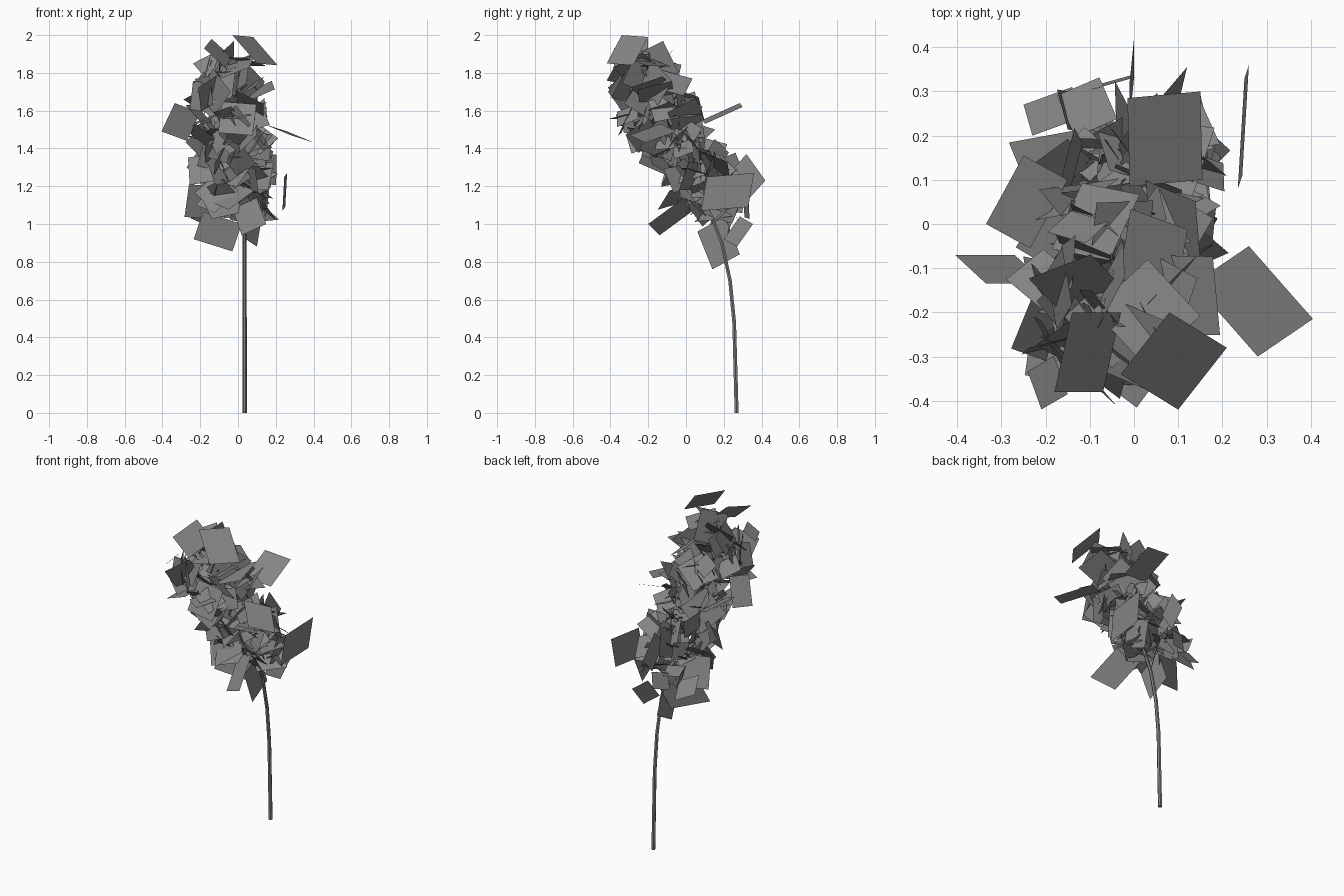
import bpy, bmesh, math, random
from mathutils import Vector, Matrix

if "Cube" in bpy.data.objects:
    bpy.data.objects.remove(bpy.data.objects["Cube"])

rng = random.Random(5)
grey = bpy.data.materials.new("dark_grey")
grey.diffuse_color = (.24, .24, .24, 1)
grey.use_nodes = True
grey.node_tree.nodes["Principled BSDF"].inputs["Base Color"].default_value = grey.diffuse_color


def tube(name, paths, radius):
    """Low-sided tube along one or more polylines of (x, y, z, taper)."""
    cu = bpy.data.curves.new(name, 'CURVE')
    cu.dimensions = '3D'
    cu.bevel_depth = radius
    cu.bevel_resolution = 1
    cu.use_fill_caps = True
    for pts in paths:
        sp = cu.splines.new('POLY')
        sp.points.add(len(pts) - 1)
        for p, (x, y, z, t) in zip(sp.points, pts):
            p.co = (x, y, z, 1)
            p.radius = t
        sp.use_smooth = False
    cu.materials.append(grey)
    ob = bpy.data.objects.new(name, cu)
    bpy.context.collection.objects.link(ob)


def card_object(name, cards):
    """One mesh holding loose four-cornered leaf cards."""
    bm = bmesh.new()
    for quad in cards:
        bm.faces.new([bm.verts.new(v) for v in quad])
    me = bpy.data.meshes.new(name)
    bm.to_mesh(me)
    bm.free()
    me.materials.append(grey)
    ob = bpy.data.objects.new(name, me)
    bpy.context.collection.objects.link(ob)


# Leaning trunk
trunk = [(.035, .268, 0, 1), (.035, .255, .48, .95), (.035, .233, .70, .9),
         (.035, .19, .90, .85), (.03, .12, 1.08, .8), (.02, .03, 1.3, .7),
         (-.01, -.1, 1.53, .6), (-.05, -.2, 1.73, .5), (-.08, -.25, 1.87, .4)]
tube("trunk", [trunk], .012)


def spine(z):
    """Trunk position at height z."""
    for a, b in zip(trunk, trunk[1:]):
        if z <= b[2]:
            f = (z - a[2]) / (b[2] - a[2])
            return Vector(a[:3]).lerp(Vector(b[:3]), f)
    return Vector(trunk[-1][:3])


# Twigs spread along the crown
twigs = []
for i in range(22):
    p = spine(1.02 + .036 * i)
    a = i * 2.4
    q = p + Vector((math.cos(a) * .12, math.sin(a) * .12, .07))
    twigs.append([(*p, 1), (*q, .5)])
tube("twigs", twigs, .006)

# Outlying leaf cards, each given by three corners
outer = [
    ((.26, -.05, 1.49), (.405, -.215, 1.43), (.28, -.30, 1.47)),
    ((0, .06, .96), (0, .14, .76), (0, .285, .84)),
    ((-.03, -.34, 2.0), (.08, -.2, 1.99), (.21, -.28, 1.84)),
    ((-.18, -.38, 1.93), (-.14, -.2, 1.98), (-.03, -.2, 1.88)),
    ((-.015, .285, 1.64), (.15, .3, 1.62), (.155, .1, 1.53)),
    ((-.405, -.07, 1.49), (-.335, -.135, 1.64), (-.2, -.135, 1.59)),
    ((.245, .11, 1.25), (.26, .36, 1.27), (.25, .33, 1.09)),
    ((-.01, .23, 1.27), (-.01, .32, 1.37), (0, .42, 1.23)),
    ((-.335, 0, 1.55), (-.25, .155, 1.5), (-.15, .1, 1.45)),
    ((-.235, .1, .92), (-.03, .19, .855), (.02, .24, 1.0)),
    ((.15, -.2, 1.0), (.02, -.14, .94), (-.03, .05, 1.08)),
    ((-.25, .27, 1.03), (-.23, .2, 1.12), (-.12, .24, 1.07)),
    ((.12, .355, 1.0), (.1, .27, .88), (.04, .2, .92)),
]
cards = []
for a, b, c in outer:
    a, b, c = Vector(a), Vector(b), Vector(c)
    cards.append([a, b, c, a + c - b])
card_object("outer_leaves", cards)

# Randomly turned square leaf cards filling the crown
cards = []
while len(cards) < 175:
    z = rng.uniform(1.06, 1.86)
    low = max(0, (1.5 - z) / .3)
    mid = max(0, 1 - abs(z - 1.65) / .25)
    c = spine(z) + Vector((-.035 - .01 * low, .045 * low - .03 * mid, 0))
    r, a = (.19 + .04 * mid) * math.sqrt(rng.random()), rng.uniform(0, math.tau)
    c += Vector((math.cos(a) * r * .9, math.sin(a) * r, 0))
    s = rng.uniform(.045, .095)
    n = Vector((rng.gauss(0, 1), rng.gauss(0, 1), rng.gauss(0, 1)))
    m = n.to_track_quat('Z', 'Y').to_matrix() @ Matrix.Rotation(rng.uniform(0, 1.57), 3, 'Z')
    quad = [c + m @ Vector((x * s, y * s, 0)) for x, y in ((-1, -1), (1, -1), (1, 1), (-1, 1))]
    if all(-.3 < v.x < .22 and -.42 < v.y < .34 and .96 < v.z < 1.97 for v in quad):
        cards.append(quad)
card_object("crown_leaves", cards)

+++++

(Task brief): Quote the listing above in full, except for the pictures.

(Response box):
import bpy, bmesh, math, random
from mathutils import Vector, Matrix

if "Cube" in bpy.data.objects:
    bpy.data.objects.remove(bpy.data.objects["Cube"])

rng = random.Random(5)
grey = bpy.data.materials.new("dark_grey")
grey.diffuse_color = (.24, .24, .24, 1)
grey.use_nodes = True
grey.node_tree.nodes["Principled BSDF"].inputs["Base Color"].default_value = grey.diffuse_color


def tube(name, paths, radius):
    """Low-sided tube along one or more polylines of (x, y, z, taper)."""
    cu = bpy.data.curves.new(name, 'CURVE')
    cu.dimensions = '3D'
    cu.bevel_depth = radius
    cu.bevel_resolution = 1
    cu.use_fill_caps = True
    for pts in paths:
        sp = cu.splines.new('POLY')
        sp.points.add(len(pts) - 1)
        for p, (x, y, z, t) in zip(sp.points, pts):
            p.co = (x, y, z, 1)
            p.radius = t
        sp.use_smooth = False
    cu.materials.append(grey)
    ob = bpy.data.objects.new(name, cu)
    bpy.context.collection.objects.link(ob)


def card_object(name, cards):
    """One mesh holding loose four-cornered leaf cards."""
    bm = bmesh.new()
    for quad in cards:
        bm.faces.new([bm.verts.new(v) for v in quad])
    me = bpy.data.meshes.new(name)
    bm.to_mesh(me)
    bm.free()
    me.materials.append(grey)
    ob = bpy.data.objects.new(name, me)
    bpy.context.collection.objects.link(ob)


# Leaning trunk
trunk = [(.035, .268, 0, 1), (.035, .255, .48, .95), (.035, .233, .70, .9),
         (.035, .19, .90, .85), (.03, .12, 1.08, .8), (.02, .03, 1.3, .7),
         (-.01, -.1, 1.53, .6), (-.05, -.2, 1.73, .5), (-.08, -.25, 1.87, .4)]
tube("trunk", [trunk], .012)


def spine(z):
    """Trunk position at height z."""
    for a, b in zip(trunk, trunk[1:]):
        if z <= b[2]:
            f = (z - a[2]) / (b[2] - a[2])
            return Vector(a[:3]).lerp(Vector(b[:3]), f)
    return Vector(trunk[-1][:3])


# Twigs spread along the crown
twigs = []
for i in range(22):
    p = spine(1.02 + .036 * i)
    a = i * 2.4
    q = p + Vector((math.cos(a) * .12, math.sin(a) * .12, .07))
    twigs.append([(*p, 1), (*q, .5)])
tube("twigs", twigs, .006)

# Outlying leaf cards, each given by three corners
outer = [
    ((.26, -.05, 1.49), (.405, -.215, 1.43), (.28, -.30, 1.47)),
    ((0, .06, .96), (0, .14, .76), (0, .285, .84)),
    ((-.03, -.34, 2.0), (.08, -.2, 1.99), (.21, -.28, 1.84)),
    ((-.18, -.38, 1.93), (-.14, -.2, 1.98), (-.03, -.2, 1.88)),
    ((-.015, .285, 1.64), (.15, .3, 1.62), (.155, .1, 1.53)),
    ((-.405, -.07, 1.49), (-.335, -.135, 1.64), (-.2, -.135, 1.59)),
    ((.245, .11, 1.25), (.26, .36, 1.27), (.25, .33, 1.09)),
    ((-.01, .23, 1.27), (-.01, .32, 1.37), (0, .42, 1.23)),
    ((-.335, 0, 1.55), (-.25, .155, 1.5), (-.15, .1, 1.45)),
    ((-.235, .1, .92), (-.03, .19, .855), (.02, .24, 1.0)),
    ((.15, -.2, 1.0), (.02, -.14, .94), (-.03, .05, 1.08)),
    ((-.25, .27, 1.03), (-.23, .2, 1.12), (-.12, .24, 1.07)),
    ((.12, .355, 1.0), (.1, .27, .88), (.04, .2, .92)),
]
cards = []
for a, b, c in outer:
    a, b, c = Vector(a), Vector(b), Vector(c)
    cards.append([a, b, c, a + c - b])
card_object("outer_leaves", cards)

# Randomly turned square leaf cards filling the crown
cards = []
while len(cards) < 175:
    z = rng.uniform(1.06, 1.86)
    low = max(0, (1.5 - z) / .3)
    mid = max(0, 1 - abs(z - 1.65) / .25)
    c = spine(z) + Vector((-.035 - .01 * low, .045 * low - .03 * mid, 0))
    r, a = (.19 + .04 * mid) * math.sqrt(rng.random()), rng.uniform(0, math.tau)
    c += Vector((math.cos(a) * r * .9, math.sin(a) * r, 0))
    s = rng.uniform(.045, .095)
    n = Vector((rng.gauss(0, 1), rng.gauss(0, 1), rng.gauss(0, 1)))
    m = n.to_track_quat('Z', 'Y').to_matrix() @ Matrix.Rotation(rng.uniform(0, 1.57), 3, 'Z')
    quad = [c + m @ Vector((x * s, y * s, 0)) for x, y in ((-1, -1), (1, -1), (1, 1), (-1, 1))]
    if all(-.3 < v.x < .22 and -.42 < v.y < .34 and .96 < v.z < 1.97 for v in quad):
        cards.append(quad)
card_object("crown_leaves", cards)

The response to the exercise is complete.